§ PROBLEM STATEMENT
In the records below, which lines include "name"? Copy them.

[Dataset items]
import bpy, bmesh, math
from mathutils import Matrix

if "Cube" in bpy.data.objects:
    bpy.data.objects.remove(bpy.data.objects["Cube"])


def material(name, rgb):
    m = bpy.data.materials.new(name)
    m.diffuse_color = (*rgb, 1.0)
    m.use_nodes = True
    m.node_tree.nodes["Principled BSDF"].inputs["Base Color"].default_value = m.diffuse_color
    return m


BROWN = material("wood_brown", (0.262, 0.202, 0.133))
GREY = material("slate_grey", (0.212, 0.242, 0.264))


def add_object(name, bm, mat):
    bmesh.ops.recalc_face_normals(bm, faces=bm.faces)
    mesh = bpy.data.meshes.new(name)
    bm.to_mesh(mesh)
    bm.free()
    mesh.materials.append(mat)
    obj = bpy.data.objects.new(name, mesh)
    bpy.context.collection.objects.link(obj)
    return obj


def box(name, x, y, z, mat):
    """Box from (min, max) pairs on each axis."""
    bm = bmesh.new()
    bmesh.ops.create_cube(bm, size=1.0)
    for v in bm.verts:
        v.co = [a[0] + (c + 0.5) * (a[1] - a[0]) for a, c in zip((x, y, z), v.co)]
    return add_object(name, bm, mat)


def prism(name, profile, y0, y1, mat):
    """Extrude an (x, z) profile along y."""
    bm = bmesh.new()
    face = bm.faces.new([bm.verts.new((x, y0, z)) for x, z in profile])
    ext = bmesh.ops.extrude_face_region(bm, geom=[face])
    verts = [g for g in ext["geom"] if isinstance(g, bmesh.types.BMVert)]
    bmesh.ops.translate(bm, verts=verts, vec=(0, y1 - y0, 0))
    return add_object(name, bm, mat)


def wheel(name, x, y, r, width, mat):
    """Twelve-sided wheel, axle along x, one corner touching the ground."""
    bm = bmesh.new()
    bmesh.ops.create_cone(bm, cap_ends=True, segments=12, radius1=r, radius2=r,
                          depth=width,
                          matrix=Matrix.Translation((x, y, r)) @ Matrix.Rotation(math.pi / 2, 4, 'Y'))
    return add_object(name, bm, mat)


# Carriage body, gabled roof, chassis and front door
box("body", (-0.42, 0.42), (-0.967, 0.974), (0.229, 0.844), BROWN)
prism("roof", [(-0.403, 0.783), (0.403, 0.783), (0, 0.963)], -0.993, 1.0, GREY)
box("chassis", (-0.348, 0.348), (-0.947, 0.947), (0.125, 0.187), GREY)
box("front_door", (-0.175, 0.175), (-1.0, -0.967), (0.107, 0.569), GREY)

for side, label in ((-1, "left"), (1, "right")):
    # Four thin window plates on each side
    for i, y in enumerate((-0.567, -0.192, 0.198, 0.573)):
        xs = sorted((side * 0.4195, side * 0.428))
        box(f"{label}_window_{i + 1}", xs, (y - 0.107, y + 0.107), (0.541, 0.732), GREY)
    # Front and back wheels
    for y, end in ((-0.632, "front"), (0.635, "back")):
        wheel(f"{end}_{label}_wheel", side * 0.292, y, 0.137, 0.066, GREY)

§ ANSWER FOR THIS EXERCISE
def material(name, rgb):
    m = bpy.data.materials.new(name)
def add_object(name, bm, mat):
    mesh = bpy.data.meshes.new(name)
    obj = bpy.data.objects.new(name, mesh)
def box(name, x, y, z, mat):
    return add_object(name, bm, mat)
def prism(name, profile, y0, y1, mat):
    return add_object(name, bm, mat)
def wheel(name, x, y, r, width, mat):
    return add_object(name, bm, mat)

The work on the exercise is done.